**Problem to solve:** Search the data for "activate". Return each matching line.

**Raw data:**
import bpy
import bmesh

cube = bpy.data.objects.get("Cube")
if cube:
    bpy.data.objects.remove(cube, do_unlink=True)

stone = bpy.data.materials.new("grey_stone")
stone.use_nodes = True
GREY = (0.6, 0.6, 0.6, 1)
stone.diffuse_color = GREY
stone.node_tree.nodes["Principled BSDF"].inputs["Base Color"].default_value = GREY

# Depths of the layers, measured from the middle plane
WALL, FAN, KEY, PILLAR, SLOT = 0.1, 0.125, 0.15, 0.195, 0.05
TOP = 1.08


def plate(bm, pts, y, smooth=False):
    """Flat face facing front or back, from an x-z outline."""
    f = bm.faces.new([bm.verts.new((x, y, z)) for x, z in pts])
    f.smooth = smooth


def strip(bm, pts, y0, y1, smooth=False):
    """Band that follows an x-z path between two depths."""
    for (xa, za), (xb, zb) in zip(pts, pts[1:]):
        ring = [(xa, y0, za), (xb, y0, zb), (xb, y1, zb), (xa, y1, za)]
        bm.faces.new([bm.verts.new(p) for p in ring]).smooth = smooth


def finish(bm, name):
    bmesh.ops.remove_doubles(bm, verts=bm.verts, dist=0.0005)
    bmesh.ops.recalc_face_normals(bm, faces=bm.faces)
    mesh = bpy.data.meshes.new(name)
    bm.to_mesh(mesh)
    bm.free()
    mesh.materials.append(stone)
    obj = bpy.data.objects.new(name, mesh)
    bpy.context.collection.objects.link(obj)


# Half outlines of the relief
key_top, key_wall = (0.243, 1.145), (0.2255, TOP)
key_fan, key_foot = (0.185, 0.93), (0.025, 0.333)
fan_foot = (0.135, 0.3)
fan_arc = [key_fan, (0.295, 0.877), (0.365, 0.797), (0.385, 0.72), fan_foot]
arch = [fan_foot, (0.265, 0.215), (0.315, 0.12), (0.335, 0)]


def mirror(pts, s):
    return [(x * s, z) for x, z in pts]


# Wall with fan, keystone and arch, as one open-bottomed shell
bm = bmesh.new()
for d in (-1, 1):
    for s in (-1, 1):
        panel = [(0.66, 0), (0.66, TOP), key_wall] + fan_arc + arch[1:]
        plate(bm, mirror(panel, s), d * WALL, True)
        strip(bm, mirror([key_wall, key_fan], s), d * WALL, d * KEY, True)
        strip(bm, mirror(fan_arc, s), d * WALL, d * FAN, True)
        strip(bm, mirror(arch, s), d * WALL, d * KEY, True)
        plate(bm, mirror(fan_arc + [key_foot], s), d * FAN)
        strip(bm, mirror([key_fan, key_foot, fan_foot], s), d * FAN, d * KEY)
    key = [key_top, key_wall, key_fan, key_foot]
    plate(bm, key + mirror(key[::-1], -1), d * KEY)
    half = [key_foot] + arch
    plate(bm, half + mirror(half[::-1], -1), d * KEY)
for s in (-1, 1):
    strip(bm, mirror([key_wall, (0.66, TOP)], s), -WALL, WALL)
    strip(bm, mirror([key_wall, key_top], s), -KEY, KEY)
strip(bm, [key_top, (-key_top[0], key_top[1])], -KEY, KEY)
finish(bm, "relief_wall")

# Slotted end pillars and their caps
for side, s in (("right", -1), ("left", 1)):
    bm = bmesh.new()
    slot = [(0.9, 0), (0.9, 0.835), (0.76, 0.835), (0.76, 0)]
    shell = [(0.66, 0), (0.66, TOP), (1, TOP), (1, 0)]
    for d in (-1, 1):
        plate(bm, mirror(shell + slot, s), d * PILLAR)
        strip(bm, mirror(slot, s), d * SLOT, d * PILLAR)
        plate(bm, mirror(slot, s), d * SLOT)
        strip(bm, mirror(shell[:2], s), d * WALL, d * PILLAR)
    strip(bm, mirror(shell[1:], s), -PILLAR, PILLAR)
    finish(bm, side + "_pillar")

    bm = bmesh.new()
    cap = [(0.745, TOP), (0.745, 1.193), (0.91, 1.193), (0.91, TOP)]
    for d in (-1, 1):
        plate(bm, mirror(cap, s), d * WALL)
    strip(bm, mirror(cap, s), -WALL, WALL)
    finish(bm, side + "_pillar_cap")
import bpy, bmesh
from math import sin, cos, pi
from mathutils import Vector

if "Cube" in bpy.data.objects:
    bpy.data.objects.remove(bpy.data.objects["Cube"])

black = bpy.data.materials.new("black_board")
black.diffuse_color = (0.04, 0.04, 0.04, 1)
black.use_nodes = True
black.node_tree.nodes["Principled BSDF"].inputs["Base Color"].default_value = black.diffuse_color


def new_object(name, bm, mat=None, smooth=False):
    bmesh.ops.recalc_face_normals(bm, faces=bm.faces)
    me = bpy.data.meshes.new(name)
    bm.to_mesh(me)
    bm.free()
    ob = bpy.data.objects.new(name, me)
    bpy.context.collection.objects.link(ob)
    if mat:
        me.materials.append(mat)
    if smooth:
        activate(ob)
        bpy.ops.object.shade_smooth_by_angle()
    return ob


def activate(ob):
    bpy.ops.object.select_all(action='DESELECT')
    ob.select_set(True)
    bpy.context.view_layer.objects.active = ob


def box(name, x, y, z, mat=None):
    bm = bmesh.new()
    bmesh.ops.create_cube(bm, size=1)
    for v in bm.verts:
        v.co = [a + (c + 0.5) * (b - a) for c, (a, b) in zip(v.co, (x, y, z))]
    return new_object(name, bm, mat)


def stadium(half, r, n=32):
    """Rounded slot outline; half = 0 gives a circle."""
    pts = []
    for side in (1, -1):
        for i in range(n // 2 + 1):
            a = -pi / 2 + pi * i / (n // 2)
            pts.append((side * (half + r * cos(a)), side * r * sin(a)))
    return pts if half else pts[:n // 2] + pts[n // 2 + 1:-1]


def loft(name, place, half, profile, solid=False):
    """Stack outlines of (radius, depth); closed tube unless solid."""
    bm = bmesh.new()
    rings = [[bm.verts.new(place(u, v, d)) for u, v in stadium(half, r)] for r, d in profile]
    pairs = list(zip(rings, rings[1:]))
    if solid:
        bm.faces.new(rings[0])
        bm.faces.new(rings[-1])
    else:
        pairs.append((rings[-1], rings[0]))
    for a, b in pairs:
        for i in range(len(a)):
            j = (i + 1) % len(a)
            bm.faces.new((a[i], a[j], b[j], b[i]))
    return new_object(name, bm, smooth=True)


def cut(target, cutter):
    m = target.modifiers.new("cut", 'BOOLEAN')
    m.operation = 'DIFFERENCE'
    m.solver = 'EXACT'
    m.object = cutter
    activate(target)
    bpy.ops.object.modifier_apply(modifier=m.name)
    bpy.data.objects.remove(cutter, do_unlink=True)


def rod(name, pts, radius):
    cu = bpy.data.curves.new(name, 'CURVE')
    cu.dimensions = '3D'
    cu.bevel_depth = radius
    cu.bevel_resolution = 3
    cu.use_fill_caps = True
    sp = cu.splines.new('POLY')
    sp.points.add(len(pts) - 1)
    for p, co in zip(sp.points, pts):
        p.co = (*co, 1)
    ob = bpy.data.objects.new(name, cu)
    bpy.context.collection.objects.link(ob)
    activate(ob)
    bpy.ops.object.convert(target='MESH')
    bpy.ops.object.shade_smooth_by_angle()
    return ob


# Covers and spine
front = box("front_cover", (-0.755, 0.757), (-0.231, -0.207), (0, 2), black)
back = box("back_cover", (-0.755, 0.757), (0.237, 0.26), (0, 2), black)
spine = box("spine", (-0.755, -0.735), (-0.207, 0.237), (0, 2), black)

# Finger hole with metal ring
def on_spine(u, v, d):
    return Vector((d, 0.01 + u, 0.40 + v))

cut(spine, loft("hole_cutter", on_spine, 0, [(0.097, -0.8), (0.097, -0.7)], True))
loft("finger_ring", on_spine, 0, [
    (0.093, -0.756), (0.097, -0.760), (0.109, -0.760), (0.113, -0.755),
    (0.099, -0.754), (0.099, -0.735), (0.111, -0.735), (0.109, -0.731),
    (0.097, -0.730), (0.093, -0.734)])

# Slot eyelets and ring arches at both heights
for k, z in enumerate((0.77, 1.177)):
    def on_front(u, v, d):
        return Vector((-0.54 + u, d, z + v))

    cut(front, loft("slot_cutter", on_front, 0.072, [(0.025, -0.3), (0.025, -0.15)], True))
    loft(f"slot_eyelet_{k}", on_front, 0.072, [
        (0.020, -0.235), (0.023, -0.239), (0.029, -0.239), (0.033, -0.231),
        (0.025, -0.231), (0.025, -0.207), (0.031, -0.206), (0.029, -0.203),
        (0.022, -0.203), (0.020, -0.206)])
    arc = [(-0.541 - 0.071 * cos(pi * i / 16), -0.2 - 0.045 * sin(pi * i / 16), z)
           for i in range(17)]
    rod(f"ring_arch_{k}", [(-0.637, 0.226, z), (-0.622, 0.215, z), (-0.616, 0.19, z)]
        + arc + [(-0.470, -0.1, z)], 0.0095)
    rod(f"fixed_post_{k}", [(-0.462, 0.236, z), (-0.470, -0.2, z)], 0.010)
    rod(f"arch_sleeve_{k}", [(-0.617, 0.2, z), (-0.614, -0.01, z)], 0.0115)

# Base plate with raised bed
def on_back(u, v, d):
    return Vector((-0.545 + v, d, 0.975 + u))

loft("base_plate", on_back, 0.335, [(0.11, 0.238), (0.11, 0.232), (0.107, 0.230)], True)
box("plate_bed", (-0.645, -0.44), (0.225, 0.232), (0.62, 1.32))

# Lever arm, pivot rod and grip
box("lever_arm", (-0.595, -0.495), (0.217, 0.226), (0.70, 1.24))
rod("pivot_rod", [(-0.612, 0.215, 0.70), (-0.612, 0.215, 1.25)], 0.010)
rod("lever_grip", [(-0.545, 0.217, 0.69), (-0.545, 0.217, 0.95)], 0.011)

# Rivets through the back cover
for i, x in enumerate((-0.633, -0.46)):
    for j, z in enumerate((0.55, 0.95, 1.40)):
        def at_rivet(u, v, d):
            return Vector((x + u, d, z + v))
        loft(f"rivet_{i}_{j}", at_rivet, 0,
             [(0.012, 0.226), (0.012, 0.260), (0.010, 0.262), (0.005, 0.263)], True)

**Result for this exercise:**
        activate(ob)
def activate(ob):
    activate(target)
    activate(ob)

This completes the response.